Problem details — Keep the pictures out. Copy every line of the listing exactly.

Extracted material —
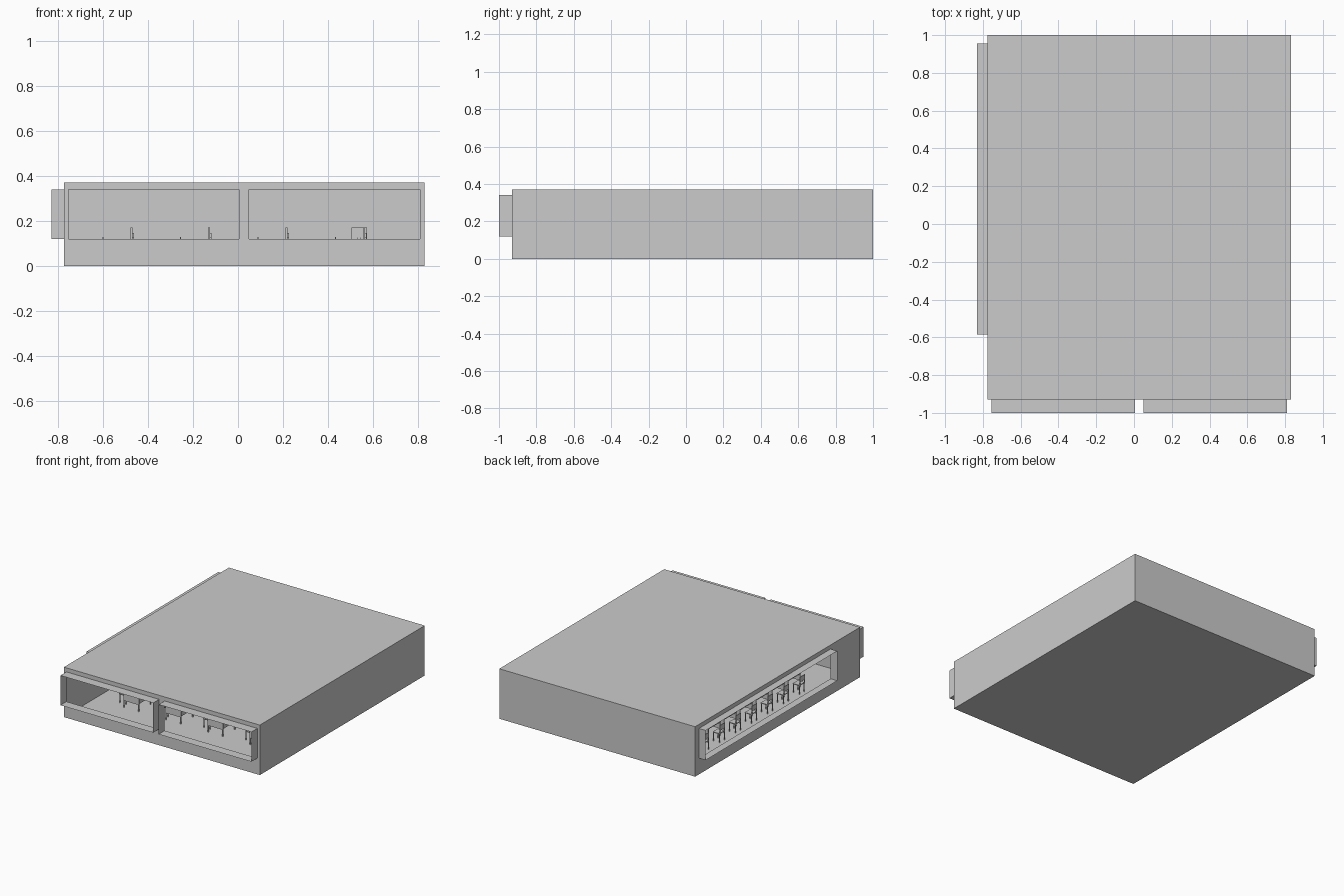
import bpy, bmesh
from mathutils import Matrix, Vector
from math import pi

if "Cube" in bpy.data.objects:
    bpy.data.objects.remove(bpy.data.objects["Cube"])

def finish(name, bm):
    mesh = bpy.data.meshes.new(name)
    bm.to_mesh(mesh)
    bm.free()
    ob = bpy.data.objects.new(name, mesh)
    bpy.context.collection.objects.link(ob)
    return ob

def quad(bm, *pts):
    bm.faces.new([bm.verts.new(p) for p in pts])

def boxes(name, parts):
    # each part: x0, x1, y0, y1, z0, z1
    bm = bmesh.new()
    for x0, x1, y0, y1, z0, z1 in parts:
        c = Vector(((x0 + x1) / 2, (y0 + y1) / 2, (z0 + z1) / 2))
        s = Matrix.Diagonal((x1 - x0, y1 - y0, z1 - z0, 1))
        bmesh.ops.create_cube(bm, size=1, matrix=Matrix.Translation(c) @ s)
    return finish(name, bm)

X0, X1, Y0, Y1, H = -0.775, 0.83, -0.93, 1.0, 0.37
Z0, Z1 = 0.12, 0.34

def window_wall(bm, a0, a1, openings, depth, place):
    # thin wall with openings, each surrounded by a projecting open surround
    def rect(u0, u1, w0, w1):
        if u1 > u0:
            quad(bm, place(u0, 0, w0), place(u1, 0, w0), place(u1, 0, w1), place(u0, 0, w1))
    rect(a0, a1, 0, Z0)
    rect(a0, a1, Z1, H)
    edges = [a0] + [v for o in openings for v in o] + [a1]
    for i in range(0, len(edges), 2):
        rect(edges[i], edges[i + 1], Z0, Z1)
    for u0, u1 in openings:
        ring = [(u0, Z0), (u1, Z0), (u1, Z1), (u0, Z1)]
        for (ua, wa), (ub, wb) in zip(ring, ring[1:] + ring[:1]):
            quad(bm, place(ua, 0, wa), place(ub, 0, wb),
                 place(ub, depth, wb), place(ua, depth, wa))

# Room shell: floor, roof, back and right walls plus the two window walls
bm = bmesh.new()
quad(bm, (X0, Y0, 0), (X0, Y1, 0), (X1, Y1, 0), (X1, Y0, 0))
quad(bm, (X0, Y0, H), (X1, Y0, H), (X1, Y1, H), (X0, Y1, H))
quad(bm, (X1, Y1, 0), (X0, Y1, 0), (X0, Y1, H), (X1, Y1, H))
quad(bm, (X1, Y0, 0), (X1, Y1, 0), (X1, Y1, H), (X1, Y0, H))
window_wall(bm, X0, X1, [(-0.755, 0.005), (0.05, 0.81)], 0.07,
            lambda u, d, w: (u, Y0 - d, w))
window_wall(bm, Y0, Y1, [(-0.585, 0.955)], 0.055,
            lambda u, d, w: (X0 - d, u, w))
bmesh.ops.remove_doubles(bm, verts=bm.verts, dist=0.0005)
finish("room_shell", bm)

# Workstation furniture, local origin under the screen, user sits on -x
def legs(x0, x1, y, top, t=0.006):
    return [(x, x + t, s, s + t, 0, top)
            for x in (x0, x1 - t) for s in (-y, y - t)]

desk = boxes("desk", [(-0.07, 0.06, -0.075, 0.075, 0.1, 0.107),
                      (0.045, 0.05, -0.07, 0.07, 0.05, 0.1),
                      (-0.065, 0.055, -0.073, -0.068, 0.05, 0.1),
                      (-0.065, 0.055, 0.068, 0.073, 0.05, 0.1)]
             + legs(-0.068, 0.058, 0.073, 0.1))
monitor = boxes("monitor", [(-0.008, 0.0, -0.035, 0.035, 0.118, 0.17),
                            (0.0, 0.006, -0.02, 0.02, 0.125, 0.145),
                            (0.0, 0.008, -0.007, 0.007, 0.107, 0.135),
                            (-0.012, 0.016, -0.018, 0.018, 0.107, 0.11)])
chair = boxes("chair", [(-0.13, -0.075, -0.03, 0.03, 0.062, 0.068),
                        (-0.134, -0.129, -0.03, 0.03, 0.09, 0.128),
                        (-0.134, -0.129, -0.03, -0.025, 0.06, 0.1),
                        (-0.134, -0.129, 0.025, 0.03, 0.06, 0.1)]
              + legs(-0.132, -0.077, 0.03, 0.064, 0.005))
source = {"desk": desk, "monitor": monitor, "chair": chair}

# Four columns of seven workstations, then one supervisor desk at the back
spots = [(-0.47 + 0.345 * i, -0.5 + 0.187 * j, 0) for i in range(4) for j in range(7)]
spots.append((0.54, 0.84, -pi / 2))
for n, (x, y, r) in enumerate(spots):
    for name, ob in source.items():
        item = ob if n == 0 else ob.copy()
        if n:
            item.name = name
            bpy.context.collection.objects.link(item)
        item.location = (x, y, 0)
        item.rotation_euler = (0, 0, r)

Answer —
import bpy, bmesh
from mathutils import Matrix, Vector
from math import pi

if "Cube" in bpy.data.objects:
    bpy.data.objects.remove(bpy.data.objects["Cube"])

def finish(name, bm):
    mesh = bpy.data.meshes.new(name)
    bm.to_mesh(mesh)
    bm.free()
    ob = bpy.data.objects.new(name, mesh)
    bpy.context.collection.objects.link(ob)
    return ob

def quad(bm, *pts):
    bm.faces.new([bm.verts.new(p) for p in pts])

def boxes(name, parts):
    # each part: x0, x1, y0, y1, z0, z1
    bm = bmesh.new()
    for x0, x1, y0, y1, z0, z1 in parts:
        c = Vector(((x0 + x1) / 2, (y0 + y1) / 2, (z0 + z1) / 2))
        s = Matrix.Diagonal((x1 - x0, y1 - y0, z1 - z0, 1))
        bmesh.ops.create_cube(bm, size=1, matrix=Matrix.Translation(c) @ s)
    return finish(name, bm)

X0, X1, Y0, Y1, H = -0.775, 0.83, -0.93, 1.0, 0.37
Z0, Z1 = 0.12, 0.34

def window_wall(bm, a0, a1, openings, depth, place):
    # thin wall with openings, each surrounded by a projecting open surround
    def rect(u0, u1, w0, w1):
        if u1 > u0:
            quad(bm, place(u0, 0, w0), place(u1, 0, w0), place(u1, 0, w1), place(u0, 0, w1))
    rect(a0, a1, 0, Z0)
    rect(a0, a1, Z1, H)
    edges = [a0] + [v for o in openings for v in o] + [a1]
    for i in range(0, len(edges), 2):
        rect(edges[i], edges[i + 1], Z0, Z1)
    for u0, u1 in openings:
        ring = [(u0, Z0), (u1, Z0), (u1, Z1), (u0, Z1)]
        for (ua, wa), (ub, wb) in zip(ring, ring[1:] + ring[:1]):
            quad(bm, place(ua, 0, wa), place(ub, 0, wb),
                 place(ub, depth, wb), place(ua, depth, wa))

# Room shell: floor, roof, back and right walls plus the two window walls
bm = bmesh.new()
quad(bm, (X0, Y0, 0), (X0, Y1, 0), (X1, Y1, 0), (X1, Y0, 0))
quad(bm, (X0, Y0, H), (X1, Y0, H), (X1, Y1, H), (X0, Y1, H))
quad(bm, (X1, Y1, 0), (X0, Y1, 0), (X0, Y1, H), (X1, Y1, H))
quad(bm, (X1, Y0, 0), (X1, Y1, 0), (X1, Y1, H), (X1, Y0, H))
window_wall(bm, X0, X1, [(-0.755, 0.005), (0.05, 0.81)], 0.07,
            lambda u, d, w: (u, Y0 - d, w))
window_wall(bm, Y0, Y1, [(-0.585, 0.955)], 0.055,
            lambda u, d, w: (X0 - d, u, w))
bmesh.ops.remove_doubles(bm, verts=bm.verts, dist=0.0005)
finish("room_shell", bm)

# Workstation furniture, local origin under the screen, user sits on -x
def legs(x0, x1, y, top, t=0.006):
    return [(x, x + t, s, s + t, 0, top)
            for x in (x0, x1 - t) for s in (-y, y - t)]

desk = boxes("desk", [(-0.07, 0.06, -0.075, 0.075, 0.1, 0.107),
                      (0.045, 0.05, -0.07, 0.07, 0.05, 0.1),
                      (-0.065, 0.055, -0.073, -0.068, 0.05, 0.1),
                      (-0.065, 0.055, 0.068, 0.073, 0.05, 0.1)]
             + legs(-0.068, 0.058, 0.073, 0.1))
monitor = boxes("monitor", [(-0.008, 0.0, -0.035, 0.035, 0.118, 0.17),
                            (0.0, 0.006, -0.02, 0.02, 0.125, 0.145),
                            (0.0, 0.008, -0.007, 0.007, 0.107, 0.135),
                            (-0.012, 0.016, -0.018, 0.018, 0.107, 0.11)])
chair = boxes("chair", [(-0.13, -0.075, -0.03, 0.03, 0.062, 0.068),
                        (-0.134, -0.129, -0.03, 0.03, 0.09, 0.128),
                        (-0.134, -0.129, -0.03, -0.025, 0.06, 0.1),
                        (-0.134, -0.129, 0.025, 0.03, 0.06, 0.1)]
              + legs(-0.132, -0.077, 0.03, 0.064, 0.005))
source = {"desk": desk, "monitor": monitor, "chair": chair}

# Four columns of seven workstations, then one supervisor desk at the back
spots = [(-0.47 + 0.345 * i, -0.5 + 0.187 * j, 0) for i in range(4) for j in range(7)]
spots.append((0.54, 0.84, -pi / 2))
for n, (x, y, r) in enumerate(spots):
    for name, ob in source.items():
        item = ob if n == 0 else ob.copy()
        if n:
            item.name = name
            bpy.context.collection.objects.link(item)
        item.location = (x, y, 0)
        item.rotation_euler = (0, 0, r)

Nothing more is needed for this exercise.